Twitter Inc. (TWTR – NYSE) mission statement is: “To give everyone the power to create and share ideas and information instantly, without barriers.” To meet that mission, the company is spending $3 million to open the new Twitter NeighborNest to teach tech skills near their headquarters on South Market Street in downtown San Francisco.
The 4,000-square-foot, fully-company-funded learning center also offers child care adjacent to its computer labs, staffed by Twitter employee volunteers and social service workers. The center offers coaching for everything from elementary tech skills to help on housing and job related assistance.
Despite the Bay Area having the best job growth in the nation, a recent report for Joint Venture Silicon Valley found that “Despite being one of the world’s wealthiest regions, there were 829,547 people living in poverty in the Bay Area in 2013.” The study used federal poverty thresholds that ranged from an annual income of $11,490 for a one-person household to $23,550 for a family of four. Economist Jon Haveman, who led the study commented, “The Bay Area does have something of a have and have-not economy.”

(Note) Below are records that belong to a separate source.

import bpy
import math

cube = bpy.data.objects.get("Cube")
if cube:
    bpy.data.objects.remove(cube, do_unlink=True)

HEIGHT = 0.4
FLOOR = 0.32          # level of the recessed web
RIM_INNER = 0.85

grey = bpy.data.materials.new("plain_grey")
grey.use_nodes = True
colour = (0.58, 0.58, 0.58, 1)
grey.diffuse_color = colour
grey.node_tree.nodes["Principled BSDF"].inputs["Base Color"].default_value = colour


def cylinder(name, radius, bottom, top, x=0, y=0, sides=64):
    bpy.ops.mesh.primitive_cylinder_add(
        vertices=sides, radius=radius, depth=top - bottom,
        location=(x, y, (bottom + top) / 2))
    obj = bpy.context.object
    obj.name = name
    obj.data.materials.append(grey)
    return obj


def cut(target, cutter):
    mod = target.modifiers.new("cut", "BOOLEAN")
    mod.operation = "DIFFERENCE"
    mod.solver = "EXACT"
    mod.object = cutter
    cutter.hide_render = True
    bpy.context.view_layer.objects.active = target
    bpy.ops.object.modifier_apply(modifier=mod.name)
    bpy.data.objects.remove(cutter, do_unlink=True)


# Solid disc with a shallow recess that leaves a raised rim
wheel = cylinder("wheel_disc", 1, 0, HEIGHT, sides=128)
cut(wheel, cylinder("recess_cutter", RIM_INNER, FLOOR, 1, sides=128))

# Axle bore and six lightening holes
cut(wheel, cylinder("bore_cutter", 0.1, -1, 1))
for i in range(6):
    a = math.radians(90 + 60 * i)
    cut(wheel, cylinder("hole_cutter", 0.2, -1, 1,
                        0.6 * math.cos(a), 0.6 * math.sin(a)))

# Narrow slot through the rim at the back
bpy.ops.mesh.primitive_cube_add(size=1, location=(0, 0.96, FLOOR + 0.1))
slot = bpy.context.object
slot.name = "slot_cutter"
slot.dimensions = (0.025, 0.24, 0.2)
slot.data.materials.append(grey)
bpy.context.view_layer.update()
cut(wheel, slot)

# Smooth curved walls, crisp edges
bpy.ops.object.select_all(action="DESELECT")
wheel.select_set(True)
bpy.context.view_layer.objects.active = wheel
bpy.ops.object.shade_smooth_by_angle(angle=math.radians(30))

In April 2011, Twitter announced the company had agreed to move into a mostly abandoned building in a downtrodden area of San Francisco called South Market Street in exchange for some tax breaks on payroll and the valuing employee stock options.
The move sparked a wave of revitalization in the area. But all the new glitter in a neighborhood that Business Insider once referred to as a “crappy neighborhood” is only a few blocks from San Francisco’s low-income Tenderloin District, known for roaming homeless during the day and hookers and druggies at night.
Twitter is trying to be a spark plug to improve the areas outside of South Market by investing $3 million in the NeighborNest project over the next four years and contributing another $3 million in financial grants to nonprofits serving residents of the Tenderloin and central Market Street neighborhoods.
Coreen Clark, a teacher with Catholic Charities who has already accompanied a number of neighborhood children’s groups to the center for computer skills instruction told the San Francisco Chronicle, “A lot of these kids likely don’t know someone who works in the tech sector.”